What a wonderful, strange, treasure of a book Anne Ursu’s Breadcrumbs is. It’s the first book I finished in 2012, and I think the year is off to a great reading start if this is how it’s going to be.

Hazel is Indian, adopted as a baby by a white American family, and living in Minnesota. Her father has left and is starting a new family somewhere else. Hazel’s mom can no longer afford to keep her in the progressive private school she attended, so now she is in 5th grade at the local public school.

This is hard for Hazel. She is a square peg, a dreamer and a reader who struggles to fit in. The only good thing in her life right now, as she sees it, is her best friend and next door neighbor Jack. They are as close as 2 friends can be, sharing wildly imaginative adventures, playing games they’ve created (like Superhero Baseball), and supporting each other during tough times. Jack’s life isn’t easy, either. His mom has retreated into what seems to be serious depression and mental illness. He escapes his house with Hazel and retreats into the woods nearby to play and imagine.

But their friendship is changing. Now that Jack and Hazel attend the same school, Jack has to split his time between her and his jealous male friends. Hazel’s mom tries to encourage her to make friends with other girls, sensing that the shift between boys and girls at Hazel’s age is coming soon. Hazel refuses to lose faith in Jack, even when one day a mysterious shard of glass lands in Jack’s eye and he changes. He becomes “mean” and retreats from Hazel, and then one day he disappears completely. Hazel knows that she is the only one who can find him, save him, because she is his truest friend.

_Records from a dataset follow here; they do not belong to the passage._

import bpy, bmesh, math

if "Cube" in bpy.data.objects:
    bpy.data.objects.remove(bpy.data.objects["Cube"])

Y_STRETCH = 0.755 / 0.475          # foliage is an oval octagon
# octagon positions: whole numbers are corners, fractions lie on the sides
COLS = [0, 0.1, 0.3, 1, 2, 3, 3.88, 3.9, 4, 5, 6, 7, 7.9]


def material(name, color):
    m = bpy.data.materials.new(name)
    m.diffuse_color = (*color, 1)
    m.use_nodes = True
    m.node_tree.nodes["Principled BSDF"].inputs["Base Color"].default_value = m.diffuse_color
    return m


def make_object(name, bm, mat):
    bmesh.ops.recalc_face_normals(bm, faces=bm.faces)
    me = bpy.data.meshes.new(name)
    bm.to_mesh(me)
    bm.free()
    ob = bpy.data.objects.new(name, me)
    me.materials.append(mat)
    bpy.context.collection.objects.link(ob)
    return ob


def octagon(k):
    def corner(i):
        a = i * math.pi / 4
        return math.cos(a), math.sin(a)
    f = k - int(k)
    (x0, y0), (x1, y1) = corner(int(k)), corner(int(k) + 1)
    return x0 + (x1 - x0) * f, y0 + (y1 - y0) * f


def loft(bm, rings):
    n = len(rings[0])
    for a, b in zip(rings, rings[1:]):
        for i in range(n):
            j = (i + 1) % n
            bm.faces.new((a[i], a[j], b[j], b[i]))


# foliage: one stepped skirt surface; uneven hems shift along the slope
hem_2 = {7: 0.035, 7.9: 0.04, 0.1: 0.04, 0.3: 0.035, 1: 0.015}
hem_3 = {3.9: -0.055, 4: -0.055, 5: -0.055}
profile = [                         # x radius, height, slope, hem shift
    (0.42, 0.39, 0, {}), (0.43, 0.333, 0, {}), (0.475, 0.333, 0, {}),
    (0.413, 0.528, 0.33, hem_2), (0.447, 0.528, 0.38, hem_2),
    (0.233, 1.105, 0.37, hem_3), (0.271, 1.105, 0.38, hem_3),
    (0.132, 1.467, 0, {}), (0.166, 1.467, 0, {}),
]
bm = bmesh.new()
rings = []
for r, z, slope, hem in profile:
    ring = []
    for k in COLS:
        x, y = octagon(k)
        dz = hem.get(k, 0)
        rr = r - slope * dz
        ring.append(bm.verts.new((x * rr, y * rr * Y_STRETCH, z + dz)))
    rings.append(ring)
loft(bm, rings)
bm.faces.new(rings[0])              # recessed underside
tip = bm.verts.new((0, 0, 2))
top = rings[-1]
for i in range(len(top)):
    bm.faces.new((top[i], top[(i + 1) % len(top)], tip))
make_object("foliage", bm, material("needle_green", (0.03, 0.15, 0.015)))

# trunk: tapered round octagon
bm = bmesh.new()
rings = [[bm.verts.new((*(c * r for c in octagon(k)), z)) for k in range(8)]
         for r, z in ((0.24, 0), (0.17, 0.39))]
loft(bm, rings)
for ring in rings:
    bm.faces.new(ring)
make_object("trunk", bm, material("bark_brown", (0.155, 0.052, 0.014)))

And that’s when this book shifts into a magical, full-on retelling of The Snow Queen. We’ve spent so much of the book establishing this friendship, establishing Hazel’s unwavering faith in Jack, piecing together the stuff this young girl is made of through delicious references to other children’s books, that when she sets off into the woods to save Jack from the white witch who took him we are on board completely. I never doubted the fantasy or her ability to make it through.

The Newberys are announced next Monday, and this title has been getting a lot of attention from various blogs as a contender. Maybe not the one to beat the favored Gary D. Schmidt’s Okay for Now, but definitely an Honor possibility at least. I would happily throw my hat into the ring with this one, I think it’s fabulous. It is full of the dark corners and fears of real childhood, and it is scary in the way proper fairy tales should be. I love a story of the princess saving the knight, and I love a quiet ending that leaves the future unclear. I especially loved all of the kidlit references in this book, it’s like a scavenger hunt of beloved titles even including the 2010 Newbery medalist When You Reach Me (which I also adored). It’s just such great stuff.